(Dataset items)
◇ ◇ ◇ ◇ ◇
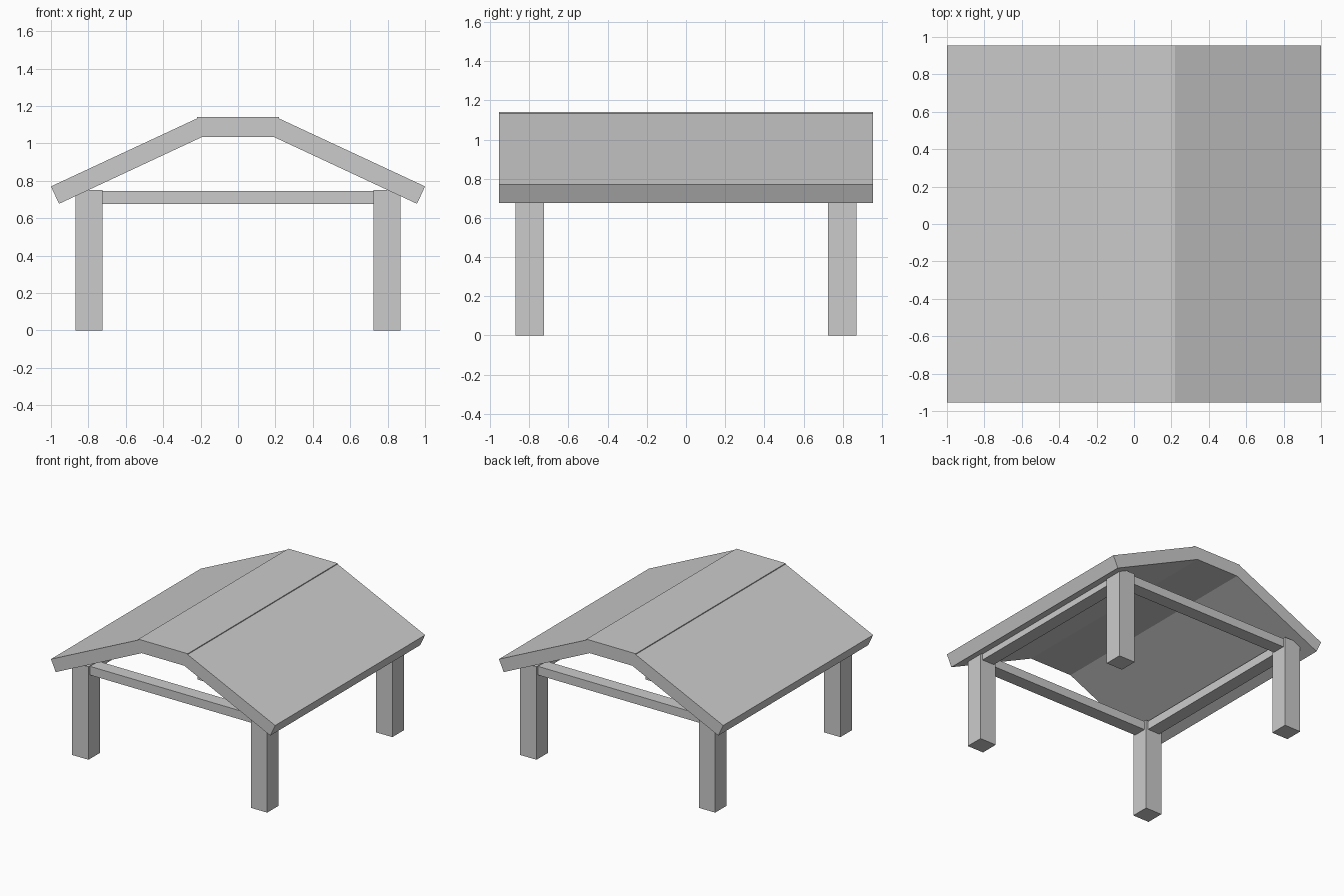
import bpy, bmesh

if "Cube" in bpy.data.objects:
    bpy.data.objects.remove(bpy.data.objects["Cube"])


def box(name, center, size):
    bm = bmesh.new()
    bmesh.ops.create_cube(bm, size=1)
    for v in bm.verts:
        v.co = [c + s * k for c, s, k in zip(center, size, v.co)]
    return finish(name, bm)


def finish(name, bm):
    bmesh.ops.recalc_face_normals(bm, faces=bm.faces)
    mesh = bpy.data.meshes.new(name)
    bm.to_mesh(mesh)
    bm.free()
    ob = bpy.data.objects.new(name, mesh)
    bpy.context.collection.objects.link(ob)
    return ob


def extrude_y(name, profile, half):
    bm = bmesh.new()
    face = bm.faces.new([bm.verts.new((x, -half, z)) for x, z in profile])
    ext = bmesh.ops.extrude_face_region(bm, geom=[face])["geom"]
    verts = [g for g in ext if isinstance(g, bmesh.types.BMVert)]
    bmesh.ops.translate(bm, verts=verts, vec=(0, 2 * half, 0))
    return finish(name, bm)


POST = 0.797      # post centre offset
WIDTH = 0.146     # post thickness
SPAN = 2 * POST - WIDTH
BEAM_W, BEAM_H, BEAM_Z = 0.108, 0.07, 0.711

# Four corner posts
for sx, side in ((-1, "left"), (1, "right")):
    for sy, end in ((-1, "front"), (1, "back")):
        box(f"{end}_{side}_post", (sx * POST, sy * POST, 0.375), (WIDTH, WIDTH, 0.75))

# Tie beams between the posts
for s, end, side in ((-1, "front", "left"), (1, "back", "right")):
    box(f"{end}_beam", (0, s * POST, BEAM_Z), (SPAN, BEAM_W, BEAM_H))
    box(f"{side}_beam", (s * POST, 0, BEAM_Z), (BEAM_W, SPAN, BEAM_H))

# Roof: sloped sides with a slightly raised flat ridge
half = [(0.19, 1.035), (0.957, 0.677), (1.0, 0.77), (0.22, 1.133), (0.22, 1.14)]
extrude_y("roof", half + [(-x, z) for x, z in reversed(half)], 0.955)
◇ ◇ ◇ ◇ ◇
**EXERCISE OBJECTIVE**
Can the lines from the start of the records through the line with "for s, end, side" be given again exactly, with the pictures left out?

**EXPECTED ANSWER**
import bpy, bmesh

if "Cube" in bpy.data.objects:
    bpy.data.objects.remove(bpy.data.objects["Cube"])


def box(name, center, size):
    bm = bmesh.new()
    bmesh.ops.create_cube(bm, size=1)
    for v in bm.verts:
        v.co = [c + s * k for c, s, k in zip(center, size, v.co)]
    return finish(name, bm)


def finish(name, bm):
    bmesh.ops.recalc_face_normals(bm, faces=bm.faces)
    mesh = bpy.data.meshes.new(name)
    bm.to_mesh(mesh)
    bm.free()
    ob = bpy.data.objects.new(name, mesh)
    bpy.context.collection.objects.link(ob)
    return ob


def extrude_y(name, profile, half):
    bm = bmesh.new()
    face = bm.faces.new([bm.verts.new((x, -half, z)) for x, z in profile])
    ext = bmesh.ops.extrude_face_region(bm, geom=[face])["geom"]
    verts = [g for g in ext if isinstance(g, bmesh.types.BMVert)]
    bmesh.ops.translate(bm, verts=verts, vec=(0, 2 * half, 0))
    return finish(name, bm)


POST = 0.797      # post centre offset
WIDTH = 0.146     # post thickness
SPAN = 2 * POST - WIDTH
BEAM_W, BEAM_H, BEAM_Z = 0.108, 0.07, 0.711

# Four corner posts
for sx, side in ((-1, "left"), (1, "right")):
    for sy, end in ((-1, "front"), (1, "back")):
        box(f"{end}_{side}_post", (sx * POST, sy * POST, 0.375), (WIDTH, WIDTH, 0.75))

# Tie beams between the posts
for s, end, side in ((-1, "front", "left"), (1, "back", "right")):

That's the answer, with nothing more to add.